Start of Given records

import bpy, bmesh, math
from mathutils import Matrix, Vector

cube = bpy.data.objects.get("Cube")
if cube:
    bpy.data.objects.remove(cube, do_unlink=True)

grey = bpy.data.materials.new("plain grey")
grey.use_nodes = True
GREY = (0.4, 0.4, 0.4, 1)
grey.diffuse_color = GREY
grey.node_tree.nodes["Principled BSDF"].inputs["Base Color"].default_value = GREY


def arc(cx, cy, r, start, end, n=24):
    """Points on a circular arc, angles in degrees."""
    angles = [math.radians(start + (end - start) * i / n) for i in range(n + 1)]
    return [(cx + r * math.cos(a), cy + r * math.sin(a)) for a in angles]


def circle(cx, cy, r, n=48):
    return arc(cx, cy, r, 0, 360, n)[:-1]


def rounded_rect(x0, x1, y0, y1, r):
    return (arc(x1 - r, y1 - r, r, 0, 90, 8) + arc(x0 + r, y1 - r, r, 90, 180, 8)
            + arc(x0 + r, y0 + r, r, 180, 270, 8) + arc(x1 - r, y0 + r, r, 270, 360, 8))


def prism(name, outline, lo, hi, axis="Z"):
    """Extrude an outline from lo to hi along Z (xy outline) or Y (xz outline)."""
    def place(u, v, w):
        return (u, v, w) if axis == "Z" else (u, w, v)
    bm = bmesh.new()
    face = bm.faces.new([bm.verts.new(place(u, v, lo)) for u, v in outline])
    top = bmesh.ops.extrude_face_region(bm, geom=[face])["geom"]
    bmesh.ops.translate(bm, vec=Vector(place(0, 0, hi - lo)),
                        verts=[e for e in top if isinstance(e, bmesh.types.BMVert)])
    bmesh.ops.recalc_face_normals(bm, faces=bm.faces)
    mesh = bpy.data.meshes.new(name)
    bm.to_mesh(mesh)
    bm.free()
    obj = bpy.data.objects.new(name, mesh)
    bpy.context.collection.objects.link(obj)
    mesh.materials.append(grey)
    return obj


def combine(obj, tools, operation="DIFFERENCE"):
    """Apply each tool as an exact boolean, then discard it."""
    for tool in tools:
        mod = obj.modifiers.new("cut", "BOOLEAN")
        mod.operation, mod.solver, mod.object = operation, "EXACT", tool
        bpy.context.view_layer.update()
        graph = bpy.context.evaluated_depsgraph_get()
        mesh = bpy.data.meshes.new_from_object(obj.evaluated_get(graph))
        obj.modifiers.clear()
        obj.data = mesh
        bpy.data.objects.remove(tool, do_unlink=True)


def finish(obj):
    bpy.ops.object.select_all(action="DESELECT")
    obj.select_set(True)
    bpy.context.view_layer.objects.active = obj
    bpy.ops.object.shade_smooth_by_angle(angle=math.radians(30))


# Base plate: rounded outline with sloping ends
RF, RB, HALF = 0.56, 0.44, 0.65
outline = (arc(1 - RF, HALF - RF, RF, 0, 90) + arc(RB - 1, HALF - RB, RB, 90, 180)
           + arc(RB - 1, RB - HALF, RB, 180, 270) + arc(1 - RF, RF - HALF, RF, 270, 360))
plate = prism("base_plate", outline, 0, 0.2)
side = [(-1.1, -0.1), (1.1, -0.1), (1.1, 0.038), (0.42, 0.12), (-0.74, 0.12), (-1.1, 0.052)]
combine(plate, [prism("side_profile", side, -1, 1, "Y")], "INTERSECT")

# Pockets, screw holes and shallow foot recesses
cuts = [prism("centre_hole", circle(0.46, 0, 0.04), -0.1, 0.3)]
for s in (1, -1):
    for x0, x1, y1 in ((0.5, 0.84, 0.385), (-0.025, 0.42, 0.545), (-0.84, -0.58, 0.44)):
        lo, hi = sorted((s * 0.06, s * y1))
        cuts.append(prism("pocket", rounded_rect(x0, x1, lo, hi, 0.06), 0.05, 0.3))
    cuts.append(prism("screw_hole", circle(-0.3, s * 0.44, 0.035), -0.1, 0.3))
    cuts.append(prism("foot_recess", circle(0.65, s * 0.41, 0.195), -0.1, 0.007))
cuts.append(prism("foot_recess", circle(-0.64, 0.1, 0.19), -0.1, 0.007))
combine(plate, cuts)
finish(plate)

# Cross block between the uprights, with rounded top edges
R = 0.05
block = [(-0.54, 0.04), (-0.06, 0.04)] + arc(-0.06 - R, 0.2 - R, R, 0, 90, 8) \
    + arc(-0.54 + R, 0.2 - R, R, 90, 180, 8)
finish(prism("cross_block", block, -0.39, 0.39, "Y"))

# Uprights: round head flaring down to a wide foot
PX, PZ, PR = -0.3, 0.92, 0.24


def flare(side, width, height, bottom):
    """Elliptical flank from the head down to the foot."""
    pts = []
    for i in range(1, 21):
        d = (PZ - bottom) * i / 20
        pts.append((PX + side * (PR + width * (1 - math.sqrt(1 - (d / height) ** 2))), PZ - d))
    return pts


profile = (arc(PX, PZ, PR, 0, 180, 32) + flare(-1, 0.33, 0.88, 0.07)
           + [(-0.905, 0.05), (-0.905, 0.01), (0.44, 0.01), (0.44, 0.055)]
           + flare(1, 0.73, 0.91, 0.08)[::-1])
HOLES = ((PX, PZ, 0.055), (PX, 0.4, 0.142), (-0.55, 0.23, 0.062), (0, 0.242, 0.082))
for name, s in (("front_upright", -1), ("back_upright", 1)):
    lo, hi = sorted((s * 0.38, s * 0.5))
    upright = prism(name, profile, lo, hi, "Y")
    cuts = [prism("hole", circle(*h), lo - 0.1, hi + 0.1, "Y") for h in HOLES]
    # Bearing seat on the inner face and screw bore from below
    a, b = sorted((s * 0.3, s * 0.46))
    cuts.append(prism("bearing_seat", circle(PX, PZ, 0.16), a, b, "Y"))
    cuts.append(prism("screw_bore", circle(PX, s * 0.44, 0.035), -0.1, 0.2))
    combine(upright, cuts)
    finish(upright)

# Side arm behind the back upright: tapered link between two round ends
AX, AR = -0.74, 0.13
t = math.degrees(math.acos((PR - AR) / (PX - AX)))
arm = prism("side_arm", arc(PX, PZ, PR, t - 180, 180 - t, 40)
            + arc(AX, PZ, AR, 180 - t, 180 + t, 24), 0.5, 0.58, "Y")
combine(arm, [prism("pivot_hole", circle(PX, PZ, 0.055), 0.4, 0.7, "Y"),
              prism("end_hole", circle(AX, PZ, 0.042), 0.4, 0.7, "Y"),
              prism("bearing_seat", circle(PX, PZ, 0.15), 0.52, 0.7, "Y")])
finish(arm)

End of Given records

_Problem details_
Find the string "cuts" in the data. Report each line it appears in.

_Output of the exercise_
cuts = [prism("centre_hole", circle(0.46, 0, 0.04), -0.1, 0.3)]
        cuts.append(prism("pocket", rounded_rect(x0, x1, lo, hi, 0.06), 0.05, 0.3))
    cuts.append(prism("screw_hole", circle(-0.3, s * 0.44, 0.035), -0.1, 0.3))
    cuts.append(prism("foot_recess", circle(0.65, s * 0.41, 0.195), -0.1, 0.007))
cuts.append(prism("foot_recess", circle(-0.64, 0.1, 0.19), -0.1, 0.007))
combine(plate, cuts)
    cuts = [prism("hole", circle(*h), lo - 0.1, hi + 0.1, "Y") for h in HOLES]
    cuts.append(prism("bearing_seat", circle(PX, PZ, 0.16), a, b, "Y"))
    cuts.append(prism("screw_bore", circle(PX, s * 0.44, 0.035), -0.1, 0.2))
    combine(upright, cuts)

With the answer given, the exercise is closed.